Editor’s note: Anne Walton is coordinator of the International MPA Management Capacity Building Program, managed by the (US) National Marine Sanctuary Program of the National Oceanic and Atmospheric Administration.
By Anne Walton
Many MPA managers and policy makers, including local and indigenous communities, have insufficient access to information and guidelines coming out of science, traditional knowledge, and field experience to manage MPAs effectively. In the past there has been little opportunity to share what seasoned resource managers have learned from their own experience with other managers and staff.
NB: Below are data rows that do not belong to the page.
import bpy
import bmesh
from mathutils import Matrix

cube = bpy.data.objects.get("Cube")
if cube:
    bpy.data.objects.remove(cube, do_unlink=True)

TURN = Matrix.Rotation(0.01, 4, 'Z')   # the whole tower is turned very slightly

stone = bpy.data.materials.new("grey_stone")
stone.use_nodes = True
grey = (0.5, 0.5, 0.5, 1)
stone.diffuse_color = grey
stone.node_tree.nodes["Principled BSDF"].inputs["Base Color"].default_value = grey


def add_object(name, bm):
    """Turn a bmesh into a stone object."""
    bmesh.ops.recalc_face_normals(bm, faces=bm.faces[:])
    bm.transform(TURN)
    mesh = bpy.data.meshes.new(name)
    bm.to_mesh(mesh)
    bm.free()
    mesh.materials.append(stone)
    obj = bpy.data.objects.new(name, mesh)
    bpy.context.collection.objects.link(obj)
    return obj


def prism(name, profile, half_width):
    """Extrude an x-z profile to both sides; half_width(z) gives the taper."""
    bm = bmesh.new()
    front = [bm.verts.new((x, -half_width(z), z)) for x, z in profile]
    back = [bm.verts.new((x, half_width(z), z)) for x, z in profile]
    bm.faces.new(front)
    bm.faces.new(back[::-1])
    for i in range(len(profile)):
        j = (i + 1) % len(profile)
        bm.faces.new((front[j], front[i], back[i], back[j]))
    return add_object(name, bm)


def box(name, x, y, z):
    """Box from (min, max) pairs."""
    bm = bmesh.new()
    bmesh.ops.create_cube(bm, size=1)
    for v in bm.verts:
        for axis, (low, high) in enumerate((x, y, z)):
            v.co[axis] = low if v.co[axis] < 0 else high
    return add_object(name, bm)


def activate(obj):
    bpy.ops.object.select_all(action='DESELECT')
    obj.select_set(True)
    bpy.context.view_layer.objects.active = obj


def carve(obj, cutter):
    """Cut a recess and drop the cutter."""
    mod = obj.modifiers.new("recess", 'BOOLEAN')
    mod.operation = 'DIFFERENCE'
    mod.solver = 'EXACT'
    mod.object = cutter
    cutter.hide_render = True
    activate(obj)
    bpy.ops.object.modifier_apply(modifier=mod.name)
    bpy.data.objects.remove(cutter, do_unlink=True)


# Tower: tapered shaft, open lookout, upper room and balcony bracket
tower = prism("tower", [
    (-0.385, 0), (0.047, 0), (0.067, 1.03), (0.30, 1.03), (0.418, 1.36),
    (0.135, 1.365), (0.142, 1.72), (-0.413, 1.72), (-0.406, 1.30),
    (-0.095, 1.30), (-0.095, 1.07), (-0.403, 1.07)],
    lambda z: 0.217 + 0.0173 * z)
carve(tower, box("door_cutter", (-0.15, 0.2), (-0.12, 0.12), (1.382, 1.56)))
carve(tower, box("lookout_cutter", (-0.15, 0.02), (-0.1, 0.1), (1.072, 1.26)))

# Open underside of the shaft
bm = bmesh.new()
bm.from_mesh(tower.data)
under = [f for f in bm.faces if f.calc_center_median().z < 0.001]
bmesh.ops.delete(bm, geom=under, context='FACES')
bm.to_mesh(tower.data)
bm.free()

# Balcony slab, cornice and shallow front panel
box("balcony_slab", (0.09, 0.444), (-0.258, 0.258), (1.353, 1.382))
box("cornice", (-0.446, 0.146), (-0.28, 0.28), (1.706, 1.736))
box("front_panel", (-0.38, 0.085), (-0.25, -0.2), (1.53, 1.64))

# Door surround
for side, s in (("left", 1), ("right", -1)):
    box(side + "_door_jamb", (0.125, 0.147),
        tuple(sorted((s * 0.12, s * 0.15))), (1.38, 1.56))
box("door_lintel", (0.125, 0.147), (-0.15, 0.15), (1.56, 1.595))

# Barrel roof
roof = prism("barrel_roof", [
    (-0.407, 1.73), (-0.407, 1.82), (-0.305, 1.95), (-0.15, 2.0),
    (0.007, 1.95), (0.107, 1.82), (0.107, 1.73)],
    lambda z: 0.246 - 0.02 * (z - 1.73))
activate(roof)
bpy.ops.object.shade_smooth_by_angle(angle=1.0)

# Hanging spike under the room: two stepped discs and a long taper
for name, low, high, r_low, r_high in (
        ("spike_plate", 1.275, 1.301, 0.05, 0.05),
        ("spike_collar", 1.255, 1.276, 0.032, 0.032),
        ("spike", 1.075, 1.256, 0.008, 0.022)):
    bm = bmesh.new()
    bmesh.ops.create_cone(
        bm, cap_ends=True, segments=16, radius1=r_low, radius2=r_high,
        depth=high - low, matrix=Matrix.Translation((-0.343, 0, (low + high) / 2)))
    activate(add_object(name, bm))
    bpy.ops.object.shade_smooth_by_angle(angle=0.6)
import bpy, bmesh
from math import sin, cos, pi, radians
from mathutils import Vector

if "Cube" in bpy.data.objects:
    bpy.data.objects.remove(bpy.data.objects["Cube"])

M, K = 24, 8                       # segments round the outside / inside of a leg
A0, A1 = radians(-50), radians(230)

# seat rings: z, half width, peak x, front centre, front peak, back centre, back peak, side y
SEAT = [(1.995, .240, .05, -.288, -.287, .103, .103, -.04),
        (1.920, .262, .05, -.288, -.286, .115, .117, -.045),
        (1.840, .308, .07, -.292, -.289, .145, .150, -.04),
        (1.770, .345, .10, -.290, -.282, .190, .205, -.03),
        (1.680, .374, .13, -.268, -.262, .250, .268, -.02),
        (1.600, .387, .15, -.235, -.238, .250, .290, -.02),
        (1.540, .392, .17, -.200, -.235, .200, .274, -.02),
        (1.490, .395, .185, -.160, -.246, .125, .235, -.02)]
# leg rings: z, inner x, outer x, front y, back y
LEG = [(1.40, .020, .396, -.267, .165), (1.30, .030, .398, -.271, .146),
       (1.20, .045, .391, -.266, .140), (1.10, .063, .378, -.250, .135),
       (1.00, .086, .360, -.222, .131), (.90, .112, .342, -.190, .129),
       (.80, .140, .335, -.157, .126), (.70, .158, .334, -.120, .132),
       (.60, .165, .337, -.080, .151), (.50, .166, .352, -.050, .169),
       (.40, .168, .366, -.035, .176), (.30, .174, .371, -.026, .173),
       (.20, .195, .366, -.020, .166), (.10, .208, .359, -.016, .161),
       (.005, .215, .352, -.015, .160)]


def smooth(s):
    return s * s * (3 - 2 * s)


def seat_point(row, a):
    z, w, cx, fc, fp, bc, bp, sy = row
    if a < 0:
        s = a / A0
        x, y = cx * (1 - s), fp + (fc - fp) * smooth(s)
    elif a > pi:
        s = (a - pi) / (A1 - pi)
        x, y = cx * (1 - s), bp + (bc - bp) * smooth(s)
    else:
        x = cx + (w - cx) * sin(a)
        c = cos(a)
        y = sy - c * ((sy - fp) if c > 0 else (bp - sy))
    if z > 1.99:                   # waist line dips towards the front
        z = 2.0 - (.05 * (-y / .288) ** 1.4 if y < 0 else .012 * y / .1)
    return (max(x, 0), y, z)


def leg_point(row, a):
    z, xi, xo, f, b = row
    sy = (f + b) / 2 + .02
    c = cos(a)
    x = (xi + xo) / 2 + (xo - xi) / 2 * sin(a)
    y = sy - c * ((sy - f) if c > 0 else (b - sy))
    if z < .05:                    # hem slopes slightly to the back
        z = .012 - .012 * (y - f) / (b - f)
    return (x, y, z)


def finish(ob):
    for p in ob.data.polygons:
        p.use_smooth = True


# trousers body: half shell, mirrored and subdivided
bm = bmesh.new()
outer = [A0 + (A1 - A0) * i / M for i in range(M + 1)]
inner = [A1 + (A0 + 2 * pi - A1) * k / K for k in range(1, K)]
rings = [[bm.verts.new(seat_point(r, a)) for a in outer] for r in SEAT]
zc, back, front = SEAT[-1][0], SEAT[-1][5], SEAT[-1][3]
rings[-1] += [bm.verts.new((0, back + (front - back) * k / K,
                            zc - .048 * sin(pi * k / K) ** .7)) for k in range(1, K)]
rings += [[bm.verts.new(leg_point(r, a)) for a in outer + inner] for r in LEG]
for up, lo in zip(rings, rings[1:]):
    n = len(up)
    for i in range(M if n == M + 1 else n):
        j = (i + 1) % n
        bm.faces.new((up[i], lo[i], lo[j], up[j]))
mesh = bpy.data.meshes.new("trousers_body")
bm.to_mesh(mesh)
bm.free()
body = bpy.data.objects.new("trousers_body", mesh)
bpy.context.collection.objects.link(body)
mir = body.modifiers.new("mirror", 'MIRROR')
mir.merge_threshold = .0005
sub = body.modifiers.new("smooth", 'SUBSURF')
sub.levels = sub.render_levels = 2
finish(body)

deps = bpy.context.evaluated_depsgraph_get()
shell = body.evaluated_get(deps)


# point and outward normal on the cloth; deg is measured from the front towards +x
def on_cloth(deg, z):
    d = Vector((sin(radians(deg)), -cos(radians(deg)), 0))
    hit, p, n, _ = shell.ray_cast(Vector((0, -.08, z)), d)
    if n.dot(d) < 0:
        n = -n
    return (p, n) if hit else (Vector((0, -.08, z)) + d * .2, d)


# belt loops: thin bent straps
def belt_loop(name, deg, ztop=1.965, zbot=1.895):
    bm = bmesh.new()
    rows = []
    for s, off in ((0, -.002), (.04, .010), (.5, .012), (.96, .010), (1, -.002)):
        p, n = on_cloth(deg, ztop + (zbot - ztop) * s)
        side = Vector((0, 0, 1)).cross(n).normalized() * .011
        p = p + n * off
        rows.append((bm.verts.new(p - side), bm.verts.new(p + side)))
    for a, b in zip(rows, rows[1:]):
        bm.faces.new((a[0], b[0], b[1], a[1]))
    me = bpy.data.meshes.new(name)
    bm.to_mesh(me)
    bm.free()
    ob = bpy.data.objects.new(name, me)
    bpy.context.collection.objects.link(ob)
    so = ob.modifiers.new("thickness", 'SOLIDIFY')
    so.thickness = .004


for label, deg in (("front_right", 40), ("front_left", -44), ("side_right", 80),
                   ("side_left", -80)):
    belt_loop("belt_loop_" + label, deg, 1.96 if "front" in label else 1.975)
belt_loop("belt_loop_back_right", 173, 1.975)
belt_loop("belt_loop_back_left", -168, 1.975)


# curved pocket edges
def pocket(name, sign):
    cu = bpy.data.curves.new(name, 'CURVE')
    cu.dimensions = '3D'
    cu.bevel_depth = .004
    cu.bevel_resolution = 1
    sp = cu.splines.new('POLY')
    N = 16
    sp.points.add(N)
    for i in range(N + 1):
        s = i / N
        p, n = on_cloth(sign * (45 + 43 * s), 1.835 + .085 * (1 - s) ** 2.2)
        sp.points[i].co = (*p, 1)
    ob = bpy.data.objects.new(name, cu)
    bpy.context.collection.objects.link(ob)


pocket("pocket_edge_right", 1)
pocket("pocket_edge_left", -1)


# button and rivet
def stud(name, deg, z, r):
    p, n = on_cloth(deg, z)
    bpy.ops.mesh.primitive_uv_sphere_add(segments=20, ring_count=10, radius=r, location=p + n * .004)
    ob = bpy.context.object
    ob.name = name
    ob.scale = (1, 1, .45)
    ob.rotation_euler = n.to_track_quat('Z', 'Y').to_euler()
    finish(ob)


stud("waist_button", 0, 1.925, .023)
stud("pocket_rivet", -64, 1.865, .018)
The International MPA Management Capacity Building Program provides a framework for resource managers to come together, share lessons learned, and improve management effectiveness. Managed by the (US) National Oceanic and Atmospheric Administration (NOAA), the program is centered around training courses that bring together practitioners from around the world in an interactive learning environment. The focus is on building effectively managed MPAs and MPA networks through regional training and strategic support for individual sites.
The program has two regional projects underway, in the South China Sea and in the Eastern Tropical Pacific. (A third project, still in the planning stage, will be sited in the Pacific Islands region.) These regions were selected based on a number of criteria:
- Regional practitioners had expressed a need for capacity building;
- A legal and management framework was in place;
- Basic infrastructure needs were already met; and
- Regional MPA authorities were willing to support knowledge- and skill-based development for the purpose of moving toward an effectively managed MPA network.
Once the criteria were met for the South China Sea and Eastern Tropical Pacific, NOAA identified local, regional, and national NGOs and agencies to partner on capacity building for the respective regions. These partners became the advisory body to each project, acting as host and providing logistical and professional support. Following an assessment, NOAA tailored a curriculum to the needs of the regional MPAs. Generally each project was built around training needs (skill and knowledge development), with a complement of site-specific programs such as management planning support, study exchanges, and advanced technical training. NOAA has made a commitment to each region of 18 months to 2 years, minimum, to follow through on the capacity building.
For the South China Sea Project, 35 MPA practitioners from China, Vietnam, and Cambodia gathered for two weeks in 2005 with an international team of trainers from Australia, the Philippines, Vietnam, and the US. The curriculum addressed eight topical areas, covering such varied subjects as enforcement, sustainable tourism, communicating with the media, community-based management, and fisheries issues. Each practitioner was required to build an “implementation contract” – a commitment to implement one strategy from each of the eight topical areas over the next one to two years. In June 2006, a mid-term workshop was held to evaluate progress made on the implementation contracts and share lessons learned. In December 2006, participants gathered again for a workshop, focusing this time on sustainable tourism. The outcome of this third meeting was the design of eight demonstration projects on sustainable tourism in MPAs to be implemented in Cambodia, China, and Vietnam over the next year. More training events are scheduled in each of the three countries in coming months.
The Eastern Tropical Pacific project convened 39 MPA practitioners from Colombia, Costa Rica, Ecuador, and Panama in November 2006 to focus on sustainable tourism at their MPAs. The curriculum addressed such issues as visitor impacts, zoning, marketing, visitor education, and stakeholder participation. Each participant was required to build a demonstration project to implement at least one management strategy over the ensuing 12 months. Two more workshops are scheduled for the coming year: one on sustainable fisheries, and one on monitoring, research, education, and outreach.
For more information on the program, including a downloadable curriculum from each of the training projects (in English and other languages), reports and evaluations, and stories of lessons learned by participants, go to http://sanctuaries.noaa.gov/management/international/mpa.html.
For more information:
Anne Walton, NOAA/NMSP, 4370 Kukui Grove St., Suite 206, Lihue, HI 96766, USA. Tel: +1 808 246 2177; E-mail: Anne.Walton@noaa.gov
Box: Lessons learned about training
By Anne Walton
Although participants in each of the two pilot projects (South China Sea and Eastern Tropical Pacific) represent very different cultural, political, and natural settings, they are all MPA practitioners struggling with similar challenges. In sponsoring both pilot projects, NOAA itself learned lessons from each:
- A residential program in an isolated setting (dining, recreating, and relaxing together) creates continual opportunities for sharing information, discussing issues, and building social networks that last beyond the training.
- Pick a setting that serves as a laboratory for the training: real-life experiences are valuable training tools.
- Interactive, participatory learning where everyone is both teacher and student is an effective learning method as long as the course structure is maintained.
- Case studies and references should, to the extent possible, be drawn from local and regional examples; very few MPAs can relate to the scope and scale of very large MPAs, as are found in some developed nations.
- The most effective facilitators are those who come from the field and have struggled with the same issues and learned lessons from their own MPAs.
- Training alone does not build capacity. Capacity building is multi-faceted and requires a range of approaches, such as study exchanges between sites or working with small teams at the site level.